Dendias noted that the preservation and promotion of its cultural heritage is of great importance for Greece, while noting that “the monuments of Greek culture are scattered in various countries, in the Mediterranean, in the Middle East, but also in the depths of Asia.”
“Unfortunately, this legacy is under constant threat,” he said, “Including, of course, from countries like Turkey, which is violating fundamental UNESCO rules and turning monuments, such as Hagia Sophia and the Monastery of Chora, into mosques.”
The foreign minister pointed out that the goal is “to make every effort to protect this heritage” and “in this context we have talked with various international organisations, starting with UNESCO. At the same time, we raise this issue, both bilaterally and multilaterally.”
Dendias underlined that “we have an obligation to highlight our cultural heritage, including through its promotion to the largest possible audience,” and digital technology is a vehicle for this effort.
UNESCO has issued guidelines for the implementation of principles and rules in the digital environment.
“It is necessary and at the same time useful for Greece to fully and dynamically enter the era of ‘digital culture'”, he noted, adding that “responding to the new reality, the foreign ministry, from the first moment, showed readiness to use the opportunities created by new means of digitalisation” and referred to the organisation of numerous online events during the pandemic.

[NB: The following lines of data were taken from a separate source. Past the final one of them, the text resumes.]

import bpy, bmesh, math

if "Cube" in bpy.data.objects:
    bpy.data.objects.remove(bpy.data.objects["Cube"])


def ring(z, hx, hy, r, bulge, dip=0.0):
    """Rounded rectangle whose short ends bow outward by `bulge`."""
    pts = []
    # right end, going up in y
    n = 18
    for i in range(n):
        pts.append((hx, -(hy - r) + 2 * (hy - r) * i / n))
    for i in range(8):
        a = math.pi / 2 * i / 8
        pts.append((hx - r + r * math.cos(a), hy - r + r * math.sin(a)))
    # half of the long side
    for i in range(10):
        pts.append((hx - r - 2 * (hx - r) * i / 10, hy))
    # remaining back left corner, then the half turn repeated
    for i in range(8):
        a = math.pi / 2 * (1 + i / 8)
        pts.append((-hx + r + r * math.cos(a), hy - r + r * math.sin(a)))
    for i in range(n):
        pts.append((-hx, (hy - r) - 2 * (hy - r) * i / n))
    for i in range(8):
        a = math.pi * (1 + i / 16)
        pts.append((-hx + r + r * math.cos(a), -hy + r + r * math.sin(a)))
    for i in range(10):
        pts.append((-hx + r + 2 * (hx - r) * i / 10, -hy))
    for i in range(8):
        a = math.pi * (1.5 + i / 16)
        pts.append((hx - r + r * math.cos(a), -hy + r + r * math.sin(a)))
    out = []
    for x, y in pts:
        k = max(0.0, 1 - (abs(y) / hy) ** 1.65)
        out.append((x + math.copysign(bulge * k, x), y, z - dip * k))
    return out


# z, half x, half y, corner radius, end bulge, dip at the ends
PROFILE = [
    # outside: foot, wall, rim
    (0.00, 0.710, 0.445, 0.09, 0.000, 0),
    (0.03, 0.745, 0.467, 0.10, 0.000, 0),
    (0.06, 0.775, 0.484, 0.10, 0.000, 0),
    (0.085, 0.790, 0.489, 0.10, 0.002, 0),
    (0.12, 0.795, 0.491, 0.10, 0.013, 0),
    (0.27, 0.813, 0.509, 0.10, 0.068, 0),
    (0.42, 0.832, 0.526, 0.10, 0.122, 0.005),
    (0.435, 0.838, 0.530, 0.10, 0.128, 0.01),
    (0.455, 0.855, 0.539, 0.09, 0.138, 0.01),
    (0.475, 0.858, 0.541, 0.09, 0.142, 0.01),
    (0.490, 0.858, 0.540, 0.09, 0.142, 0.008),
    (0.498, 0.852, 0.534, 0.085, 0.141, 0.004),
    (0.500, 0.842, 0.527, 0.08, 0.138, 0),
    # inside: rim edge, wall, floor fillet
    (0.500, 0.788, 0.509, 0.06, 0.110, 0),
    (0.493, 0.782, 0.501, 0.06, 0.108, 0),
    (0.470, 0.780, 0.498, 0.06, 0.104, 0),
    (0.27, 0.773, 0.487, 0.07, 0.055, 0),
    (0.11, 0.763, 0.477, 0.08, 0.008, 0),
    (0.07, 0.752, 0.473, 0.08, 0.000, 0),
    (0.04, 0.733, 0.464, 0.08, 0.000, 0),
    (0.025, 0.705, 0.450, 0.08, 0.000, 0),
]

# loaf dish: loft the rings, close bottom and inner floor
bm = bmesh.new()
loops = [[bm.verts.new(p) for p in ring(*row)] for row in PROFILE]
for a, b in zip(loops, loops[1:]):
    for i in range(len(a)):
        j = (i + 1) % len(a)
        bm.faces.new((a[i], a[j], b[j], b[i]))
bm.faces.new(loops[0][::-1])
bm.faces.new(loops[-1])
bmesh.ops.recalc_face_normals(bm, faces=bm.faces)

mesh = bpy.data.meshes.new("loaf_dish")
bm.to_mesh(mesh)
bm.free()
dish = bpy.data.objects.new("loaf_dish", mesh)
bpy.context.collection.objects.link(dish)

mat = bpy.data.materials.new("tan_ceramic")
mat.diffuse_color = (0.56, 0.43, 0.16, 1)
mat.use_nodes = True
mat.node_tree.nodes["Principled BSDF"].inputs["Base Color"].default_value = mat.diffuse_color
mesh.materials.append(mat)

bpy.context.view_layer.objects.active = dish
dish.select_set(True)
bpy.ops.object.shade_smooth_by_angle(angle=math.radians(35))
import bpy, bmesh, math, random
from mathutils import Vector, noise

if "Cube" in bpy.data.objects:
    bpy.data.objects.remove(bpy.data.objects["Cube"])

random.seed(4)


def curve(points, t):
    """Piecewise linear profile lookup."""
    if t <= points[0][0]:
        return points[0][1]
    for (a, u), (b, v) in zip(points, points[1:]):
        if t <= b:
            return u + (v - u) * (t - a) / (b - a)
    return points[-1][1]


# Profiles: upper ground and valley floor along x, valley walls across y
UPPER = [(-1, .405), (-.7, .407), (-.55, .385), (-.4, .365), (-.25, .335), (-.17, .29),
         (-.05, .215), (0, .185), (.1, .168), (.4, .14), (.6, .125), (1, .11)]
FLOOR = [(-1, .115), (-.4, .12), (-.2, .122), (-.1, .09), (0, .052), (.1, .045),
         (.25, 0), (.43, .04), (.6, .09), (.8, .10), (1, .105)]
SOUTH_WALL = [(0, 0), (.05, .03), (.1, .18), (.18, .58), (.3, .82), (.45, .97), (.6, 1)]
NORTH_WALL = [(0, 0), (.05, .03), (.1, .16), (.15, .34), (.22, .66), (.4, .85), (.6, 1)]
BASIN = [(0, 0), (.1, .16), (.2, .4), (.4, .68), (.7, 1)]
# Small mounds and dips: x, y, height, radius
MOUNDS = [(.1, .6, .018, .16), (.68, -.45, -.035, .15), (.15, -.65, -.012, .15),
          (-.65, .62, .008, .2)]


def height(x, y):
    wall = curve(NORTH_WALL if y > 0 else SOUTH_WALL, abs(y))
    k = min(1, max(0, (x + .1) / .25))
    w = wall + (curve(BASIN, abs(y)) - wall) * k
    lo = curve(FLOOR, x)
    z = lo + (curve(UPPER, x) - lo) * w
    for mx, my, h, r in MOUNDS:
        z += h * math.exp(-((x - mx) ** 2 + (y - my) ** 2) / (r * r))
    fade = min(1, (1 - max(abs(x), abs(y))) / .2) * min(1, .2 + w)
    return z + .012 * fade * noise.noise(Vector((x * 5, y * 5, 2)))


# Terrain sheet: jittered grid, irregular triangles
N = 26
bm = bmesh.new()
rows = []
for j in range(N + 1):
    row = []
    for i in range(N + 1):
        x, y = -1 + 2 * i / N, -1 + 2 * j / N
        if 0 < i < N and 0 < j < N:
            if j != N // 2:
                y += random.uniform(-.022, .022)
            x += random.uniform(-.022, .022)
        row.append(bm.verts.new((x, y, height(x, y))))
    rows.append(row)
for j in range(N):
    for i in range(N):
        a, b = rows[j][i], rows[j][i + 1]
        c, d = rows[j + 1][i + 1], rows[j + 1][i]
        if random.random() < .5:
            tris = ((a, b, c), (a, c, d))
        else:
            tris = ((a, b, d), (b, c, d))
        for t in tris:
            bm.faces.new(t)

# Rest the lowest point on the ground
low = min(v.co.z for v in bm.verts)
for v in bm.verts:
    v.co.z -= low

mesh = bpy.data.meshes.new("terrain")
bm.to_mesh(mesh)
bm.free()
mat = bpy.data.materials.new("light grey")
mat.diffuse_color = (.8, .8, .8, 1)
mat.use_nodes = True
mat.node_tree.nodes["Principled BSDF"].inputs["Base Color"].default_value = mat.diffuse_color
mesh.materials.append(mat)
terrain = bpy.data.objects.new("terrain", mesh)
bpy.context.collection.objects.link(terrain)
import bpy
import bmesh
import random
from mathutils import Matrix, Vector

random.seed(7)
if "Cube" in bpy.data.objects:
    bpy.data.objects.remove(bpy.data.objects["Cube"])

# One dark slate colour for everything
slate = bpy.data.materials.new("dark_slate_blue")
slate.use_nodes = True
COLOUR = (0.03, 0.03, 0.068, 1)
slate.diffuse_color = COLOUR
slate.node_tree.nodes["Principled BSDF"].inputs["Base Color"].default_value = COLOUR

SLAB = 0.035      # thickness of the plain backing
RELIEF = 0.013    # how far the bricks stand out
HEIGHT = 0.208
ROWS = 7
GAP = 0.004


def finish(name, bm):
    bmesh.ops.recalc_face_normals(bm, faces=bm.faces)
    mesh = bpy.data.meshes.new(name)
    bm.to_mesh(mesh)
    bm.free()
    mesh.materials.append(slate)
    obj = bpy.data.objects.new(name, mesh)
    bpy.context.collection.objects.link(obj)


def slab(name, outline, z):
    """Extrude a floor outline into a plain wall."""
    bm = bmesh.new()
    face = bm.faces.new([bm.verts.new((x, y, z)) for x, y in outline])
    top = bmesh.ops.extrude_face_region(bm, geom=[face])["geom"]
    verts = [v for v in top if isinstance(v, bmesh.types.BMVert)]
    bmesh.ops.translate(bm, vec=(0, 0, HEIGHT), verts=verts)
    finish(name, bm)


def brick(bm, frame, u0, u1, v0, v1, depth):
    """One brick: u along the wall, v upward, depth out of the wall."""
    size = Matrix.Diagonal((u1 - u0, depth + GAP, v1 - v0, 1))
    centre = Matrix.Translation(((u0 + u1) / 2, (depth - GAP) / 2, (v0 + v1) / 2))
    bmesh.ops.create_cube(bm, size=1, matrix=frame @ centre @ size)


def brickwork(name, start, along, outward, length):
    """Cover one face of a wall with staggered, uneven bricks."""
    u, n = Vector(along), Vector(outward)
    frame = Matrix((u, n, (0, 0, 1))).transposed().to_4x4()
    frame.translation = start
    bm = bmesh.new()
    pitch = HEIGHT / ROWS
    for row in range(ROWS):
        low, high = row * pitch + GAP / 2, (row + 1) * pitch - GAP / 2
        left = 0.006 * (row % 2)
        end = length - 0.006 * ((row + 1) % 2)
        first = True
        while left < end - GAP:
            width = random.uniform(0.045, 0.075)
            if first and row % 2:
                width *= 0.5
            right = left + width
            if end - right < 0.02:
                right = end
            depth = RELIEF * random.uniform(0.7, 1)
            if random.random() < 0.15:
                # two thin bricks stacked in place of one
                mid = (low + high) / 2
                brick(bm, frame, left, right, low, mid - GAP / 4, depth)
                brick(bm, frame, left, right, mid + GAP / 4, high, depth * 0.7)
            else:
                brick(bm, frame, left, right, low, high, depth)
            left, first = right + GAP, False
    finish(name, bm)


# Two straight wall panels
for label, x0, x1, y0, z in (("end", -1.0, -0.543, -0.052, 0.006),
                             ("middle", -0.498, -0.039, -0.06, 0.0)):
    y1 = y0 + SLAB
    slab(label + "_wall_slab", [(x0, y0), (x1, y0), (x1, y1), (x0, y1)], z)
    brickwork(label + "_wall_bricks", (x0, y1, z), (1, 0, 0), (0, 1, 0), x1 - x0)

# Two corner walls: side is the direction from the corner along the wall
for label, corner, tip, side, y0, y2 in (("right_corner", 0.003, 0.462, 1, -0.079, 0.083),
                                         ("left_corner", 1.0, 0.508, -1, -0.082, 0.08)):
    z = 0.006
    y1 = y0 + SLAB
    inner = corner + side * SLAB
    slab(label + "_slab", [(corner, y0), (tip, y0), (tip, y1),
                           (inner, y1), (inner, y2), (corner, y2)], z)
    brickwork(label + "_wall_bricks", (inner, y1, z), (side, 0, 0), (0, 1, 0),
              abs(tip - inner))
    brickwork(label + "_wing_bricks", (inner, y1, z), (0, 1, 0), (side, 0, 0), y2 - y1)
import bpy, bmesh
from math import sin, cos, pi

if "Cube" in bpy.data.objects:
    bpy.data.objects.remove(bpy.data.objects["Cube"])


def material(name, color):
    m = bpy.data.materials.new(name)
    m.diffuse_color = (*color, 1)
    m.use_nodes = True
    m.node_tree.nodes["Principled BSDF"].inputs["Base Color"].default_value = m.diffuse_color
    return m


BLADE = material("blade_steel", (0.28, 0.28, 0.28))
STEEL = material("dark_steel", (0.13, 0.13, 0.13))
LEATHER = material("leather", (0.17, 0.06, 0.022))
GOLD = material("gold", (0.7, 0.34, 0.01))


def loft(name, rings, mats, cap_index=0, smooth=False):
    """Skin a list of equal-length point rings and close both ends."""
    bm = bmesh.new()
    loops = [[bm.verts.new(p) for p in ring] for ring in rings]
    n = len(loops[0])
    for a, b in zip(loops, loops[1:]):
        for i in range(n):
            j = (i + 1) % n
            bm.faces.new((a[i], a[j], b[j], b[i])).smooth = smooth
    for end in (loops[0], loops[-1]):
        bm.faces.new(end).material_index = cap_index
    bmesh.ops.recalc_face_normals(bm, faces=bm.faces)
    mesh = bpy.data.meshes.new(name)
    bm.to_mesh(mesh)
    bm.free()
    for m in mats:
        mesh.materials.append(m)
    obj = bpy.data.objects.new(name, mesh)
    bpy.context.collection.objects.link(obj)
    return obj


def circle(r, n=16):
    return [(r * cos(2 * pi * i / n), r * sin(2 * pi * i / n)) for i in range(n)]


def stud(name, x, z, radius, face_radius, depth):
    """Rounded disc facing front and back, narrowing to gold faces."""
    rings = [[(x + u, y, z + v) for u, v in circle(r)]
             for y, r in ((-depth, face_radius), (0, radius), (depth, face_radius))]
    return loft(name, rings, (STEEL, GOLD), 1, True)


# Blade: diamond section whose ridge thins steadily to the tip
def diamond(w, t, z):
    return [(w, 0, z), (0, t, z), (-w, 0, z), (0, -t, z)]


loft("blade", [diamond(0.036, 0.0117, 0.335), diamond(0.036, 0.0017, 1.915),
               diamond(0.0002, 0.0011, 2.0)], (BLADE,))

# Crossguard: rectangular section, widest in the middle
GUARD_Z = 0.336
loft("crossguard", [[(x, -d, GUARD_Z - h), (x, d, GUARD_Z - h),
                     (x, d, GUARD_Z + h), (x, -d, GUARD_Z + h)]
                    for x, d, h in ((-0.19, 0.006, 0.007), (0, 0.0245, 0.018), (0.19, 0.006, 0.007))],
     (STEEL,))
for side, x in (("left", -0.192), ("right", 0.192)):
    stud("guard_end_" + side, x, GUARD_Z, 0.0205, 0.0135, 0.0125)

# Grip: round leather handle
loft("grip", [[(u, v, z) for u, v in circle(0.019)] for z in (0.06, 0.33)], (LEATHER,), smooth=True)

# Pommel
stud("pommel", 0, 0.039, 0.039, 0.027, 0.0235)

“This effort should continue unabated, in every direction,” Dendias stressed and concluded: “I am sure that the exchange of views and the emergence of actions, will contribute to making Greece a reference point in this area.”